(Directions) Reproduce the records word for word, apart from the images they contain.

(Dataset records)
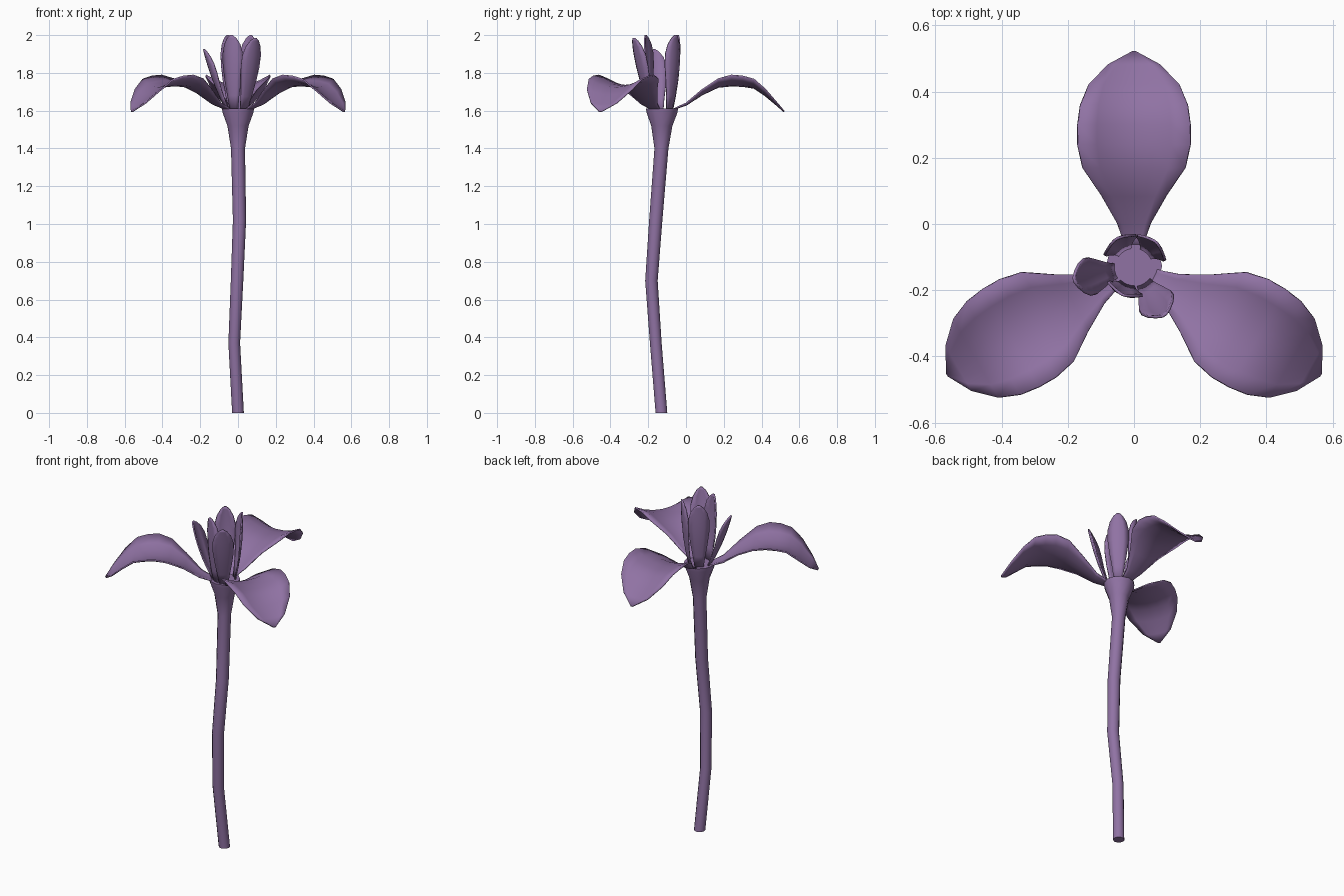
import bpy, bmesh, math

if "Cube" in bpy.data.objects:
    bpy.data.objects.remove(bpy.data.objects["Cube"])

CY = -0.13  # flower axis in y

mat = bpy.data.materials.new("purple")
mat.diffuse_color = (0.28, 0.17, 0.37, 1)
mat.use_nodes = True
mat.node_tree.nodes["Principled BSDF"].inputs["Base Color"].default_value = mat.diffuse_color


def finish(name, bm, thickness=0):
    bmesh.ops.recalc_face_normals(bm, faces=bm.faces)
    me = bpy.data.meshes.new(name)
    bm.to_mesh(me)
    bm.free()
    ob = bpy.data.objects.new(name, me)
    bpy.context.collection.objects.link(ob)
    me.materials.append(mat)
    if thickness:
        mod = ob.modifiers.new("thickness", 'SOLIDIFY')
        mod.thickness = thickness
        mod.offset = 0
    bpy.ops.object.select_all(action='DESELECT')
    ob.select_set(True)
    bpy.context.view_layer.objects.active = ob
    bpy.ops.object.shade_smooth_by_angle(angle=math.radians(50))


def tube(name, rings, sides=12):
    # rings: (x, y, z, radius)
    bm = bmesh.new()
    loops = []
    for x, y, z, r in rings:
        loops.append([bm.verts.new((x + r * math.cos(2 * math.pi * i / sides),
                                    y + r * math.sin(2 * math.pi * i / sides), z))
                      for i in range(sides)])
    for a, b in zip(loops, loops[1:]):
        for i in range(sides):
            j = (i + 1) % sides
            bm.faces.new((a[i], a[j], b[j], b[i]))
    bm.faces.new(loops[0][::-1])
    bm.faces.new(loops[-1])
    finish(name, bm)


def petal(name, stations, angle, lift, cols=6, thickness=0.008):
    # stations: (radius, height, half width, cup depth); lift: cup direction (radial, up)
    a = math.radians(angle)
    c, s = math.cos(a), math.sin(a)
    bm = bmesh.new()
    rows = []
    for r, z, w, cup in stations:
        row = []
        for i in range(cols + 1):
            u = 2 * i / cols - 1
            rr = r + lift[0] * cup * u * u
            row.append(bm.verts.new((c * rr - s * u * w, CY + s * rr + c * u * w,
                                     z + lift[1] * cup * u * u)))
        rows.append(row)
    for p, q in zip(rows, rows[1:]):
        for i in range(cols):
            bm.faces.new((p[i], p[i + 1], q[i + 1], q[i]))
    finish(name, bm, thickness)


# gently bent stem flaring into the flower base
tube("stem", [(0, -0.13, 0, 0.031), (-0.02, -0.16, 0.37, 0.031),
              (-0.005, -0.183, 0.70, 0.033), (0.008, -0.16, 1.02, 0.035),
              (0, -0.13, 1.40, 0.037), (0, -0.128, 1.52, 0.056),
              (0, -0.127, 1.59, 0.082), (0, -0.127, 1.612, 0.085)])

# three wide drooping outer petals
outer = [(0.05, 1.60, 0.025, 0), (0.085, 1.615, 0.035, 0.003), (0.13, 1.63, 0.05, 0.008),
         (0.215, 1.685, 0.098, 0.025), (0.30, 1.725, 0.155, 0.042),
         (0.37, 1.732, 0.17, 0.055), (0.43, 1.73, 0.17, 0.052), (0.49, 1.72, 0.162, 0.045),
         (0.55, 1.68, 0.138, 0.032), (0.61, 1.63, 0.08, 0.012), (0.65, 1.595, 0.006, 0)]
for k in range(3):
    petal(f"outer_petal_{k + 1}", outer, 90 + 120 * k, (0, 1))

# five upright inner petals: angle, tip radius, tip height
inner = [(48, 0.10, 2.0), (122, 0.10, 2.0), (192, 0.185, 1.925),
         (248, 0.09, 2.0), (302, 0.172, 1.985)]
shape = [(0, 0.022, 0.004), (0.2, 0.033, 0.008), (0.4, 0.046, 0.014), (0.6, 0.056, 0.02),
         (0.76, 0.056, 0.02), (0.88, 0.044, 0.014), (0.96, 0.025, 0.006), (1, 0.006, 0)]
for k, (ang, r1, z1) in enumerate(inner):
    st = [(0.058 + (r1 - 0.058) * t + 0.012 * math.sin(math.pi * t),
           1.60 + (z1 - 1.60) * t, w, cup) for t, w, cup in shape]
    petal(f"inner_petal_{k + 1}", st, ang, (-1, 0), cols=4)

(Final answer)
import bpy, bmesh, math

if "Cube" in bpy.data.objects:
    bpy.data.objects.remove(bpy.data.objects["Cube"])

CY = -0.13  # flower axis in y

mat = bpy.data.materials.new("purple")
mat.diffuse_color = (0.28, 0.17, 0.37, 1)
mat.use_nodes = True
mat.node_tree.nodes["Principled BSDF"].inputs["Base Color"].default_value = mat.diffuse_color


def finish(name, bm, thickness=0):
    bmesh.ops.recalc_face_normals(bm, faces=bm.faces)
    me = bpy.data.meshes.new(name)
    bm.to_mesh(me)
    bm.free()
    ob = bpy.data.objects.new(name, me)
    bpy.context.collection.objects.link(ob)
    me.materials.append(mat)
    if thickness:
        mod = ob.modifiers.new("thickness", 'SOLIDIFY')
        mod.thickness = thickness
        mod.offset = 0
    bpy.ops.object.select_all(action='DESELECT')
    ob.select_set(True)
    bpy.context.view_layer.objects.active = ob
    bpy.ops.object.shade_smooth_by_angle(angle=math.radians(50))


def tube(name, rings, sides=12):
    # rings: (x, y, z, radius)
    bm = bmesh.new()
    loops = []
    for x, y, z, r in rings:
        loops.append([bm.verts.new((x + r * math.cos(2 * math.pi * i / sides),
                                    y + r * math.sin(2 * math.pi * i / sides), z))
                      for i in range(sides)])
    for a, b in zip(loops, loops[1:]):
        for i in range(sides):
            j = (i + 1) % sides
            bm.faces.new((a[i], a[j], b[j], b[i]))
    bm.faces.new(loops[0][::-1])
    bm.faces.new(loops[-1])
    finish(name, bm)


def petal(name, stations, angle, lift, cols=6, thickness=0.008):
    # stations: (radius, height, half width, cup depth); lift: cup direction (radial, up)
    a = math.radians(angle)
    c, s = math.cos(a), math.sin(a)
    bm = bmesh.new()
    rows = []
    for r, z, w, cup in stations:
        row = []
        for i in range(cols + 1):
            u = 2 * i / cols - 1
            rr = r + lift[0] * cup * u * u
            row.append(bm.verts.new((c * rr - s * u * w, CY + s * rr + c * u * w,
                                     z + lift[1] * cup * u * u)))
        rows.append(row)
    for p, q in zip(rows, rows[1:]):
        for i in range(cols):
            bm.faces.new((p[i], p[i + 1], q[i + 1], q[i]))
    finish(name, bm, thickness)


# gently bent stem flaring into the flower base
tube("stem", [(0, -0.13, 0, 0.031), (-0.02, -0.16, 0.37, 0.031),
              (-0.005, -0.183, 0.70, 0.033), (0.008, -0.16, 1.02, 0.035),
              (0, -0.13, 1.40, 0.037), (0, -0.128, 1.52, 0.056),
              (0, -0.127, 1.59, 0.082), (0, -0.127, 1.612, 0.085)])

# three wide drooping outer petals
outer = [(0.05, 1.60, 0.025, 0), (0.085, 1.615, 0.035, 0.003), (0.13, 1.63, 0.05, 0.008),
         (0.215, 1.685, 0.098, 0.025), (0.30, 1.725, 0.155, 0.042),
         (0.37, 1.732, 0.17, 0.055), (0.43, 1.73, 0.17, 0.052), (0.49, 1.72, 0.162, 0.045),
         (0.55, 1.68, 0.138, 0.032), (0.61, 1.63, 0.08, 0.012), (0.65, 1.595, 0.006, 0)]
for k in range(3):
    petal(f"outer_petal_{k + 1}", outer, 90 + 120 * k, (0, 1))

# five upright inner petals: angle, tip radius, tip height
inner = [(48, 0.10, 2.0), (122, 0.10, 2.0), (192, 0.185, 1.925),
         (248, 0.09, 2.0), (302, 0.172, 1.985)]
shape = [(0, 0.022, 0.004), (0.2, 0.033, 0.008), (0.4, 0.046, 0.014), (0.6, 0.056, 0.02),
         (0.76, 0.056, 0.02), (0.88, 0.044, 0.014), (0.96, 0.025, 0.006), (1, 0.006, 0)]
for k, (ang, r1, z1) in enumerate(inner):
    st = [(0.058 + (r1 - 0.058) * t + 0.012 * math.sin(math.pi * t),
           1.60 + (z1 - 1.60) * t, w, cup) for t, w, cup in shape]
    petal(f"inner_petal_{k + 1}", st, ang, (-1, 0), cols=4)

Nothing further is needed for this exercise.